Images help me a lot when it comes to entering a particular state of mind, a mood. So, I like to find a picture or pictures that will inspire me, or perhaps I re-read a passage in a book or a newspaper article I have discovered during my preliminary research. This piece sets the tone of the idea I am trying to convey. I feed my imagination and emotions to deliver the scene I need to write.
8. What does the words ‘literary success’ mean to you? How do you picture it?
I feel I have achieved something valuable that can perhaps be defined as ‘literary success’ when readers tell me they have enjoyed reading my book or that the content as well as the story have enthused them, moved them, or made them think.
Having a strong group of regular readers who are engaged and give me frequent feed-back would be a sign of success.
9. What is your favourite word, and why?
Let me simply quote Rumi…
Before you speak, let your words pass through three gates.
- Is it true?
- Is it necessary?
- Is it kind?
10. If you had to describe yourself in three words, what would they be?
The philosophy I try to live by – respect, kindness, honesty.
If only all people live by these values, the world will be a much better place…
Do you prefer:
- Summer or Winter? Summer.
- Coffee or tea? Tea.
- Dog or cat? Cat.
- Morning person or night owl? Night owl.
- Beach holiday or camping? Beach holiday.
- Movie or book? Book.
- Meat lover or vegetarian? Difficult, I’m French… but vegetarian.
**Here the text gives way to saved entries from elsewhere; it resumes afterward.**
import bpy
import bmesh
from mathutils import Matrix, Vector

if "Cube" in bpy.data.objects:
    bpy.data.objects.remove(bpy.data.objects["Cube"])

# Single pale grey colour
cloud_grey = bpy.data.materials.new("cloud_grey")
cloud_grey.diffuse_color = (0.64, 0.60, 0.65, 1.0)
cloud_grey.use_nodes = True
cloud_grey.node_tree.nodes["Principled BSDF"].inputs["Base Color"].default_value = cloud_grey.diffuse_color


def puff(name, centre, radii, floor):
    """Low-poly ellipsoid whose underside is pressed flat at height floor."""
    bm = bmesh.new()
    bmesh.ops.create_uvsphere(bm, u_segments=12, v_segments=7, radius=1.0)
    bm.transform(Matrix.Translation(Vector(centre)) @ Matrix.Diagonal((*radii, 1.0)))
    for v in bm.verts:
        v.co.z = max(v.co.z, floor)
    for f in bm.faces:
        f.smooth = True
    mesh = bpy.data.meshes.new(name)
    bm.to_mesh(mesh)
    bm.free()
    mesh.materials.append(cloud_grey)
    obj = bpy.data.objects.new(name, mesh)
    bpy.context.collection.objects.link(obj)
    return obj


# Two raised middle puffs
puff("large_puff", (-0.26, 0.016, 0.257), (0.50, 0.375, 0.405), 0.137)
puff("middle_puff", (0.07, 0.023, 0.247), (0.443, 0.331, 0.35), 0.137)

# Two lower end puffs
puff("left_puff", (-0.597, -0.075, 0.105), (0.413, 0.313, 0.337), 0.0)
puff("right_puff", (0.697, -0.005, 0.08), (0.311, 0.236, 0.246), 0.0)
- Introvert or extrovert? Extrovert.
- Travel locally or internationally? Internationally.
- Text message or Call? Call.
I am currently working on Book 5 in the Henry Crowne Paying the Price Series: Impostor in Chief.
In a secret British Intelligence Services’ location, on one of the Mediterranean islands, Henry Crowne is preparing himself for another high-octane MI6 operation. His legend is in place. He is the only man who can play the game. Or can he?
I’m sure your readers are looking forward to the next Henry Crowne book. And I’m sure many of them will also check out Blood Dragon, the first in the Nancy Wu series.
There you have it. French author Freddie P. Peters, who still writes her books by hand, have a cat that helps her to edit and believe in respect, kindness and honesty.
We wish you a strong group of regular readers who are engaged and give frequent feedback, and we all look forward to your next book.
Susan van der Walt is an avid reader of genres like crime, thrillers, adventure, and true stories. On Read or Rot she shares her favourite books and quotes with you. She also writes articles, book reviews and book recommendations. She lives in Alberton (South Africa) with her husband, Warrick, and fur baby, Pixie.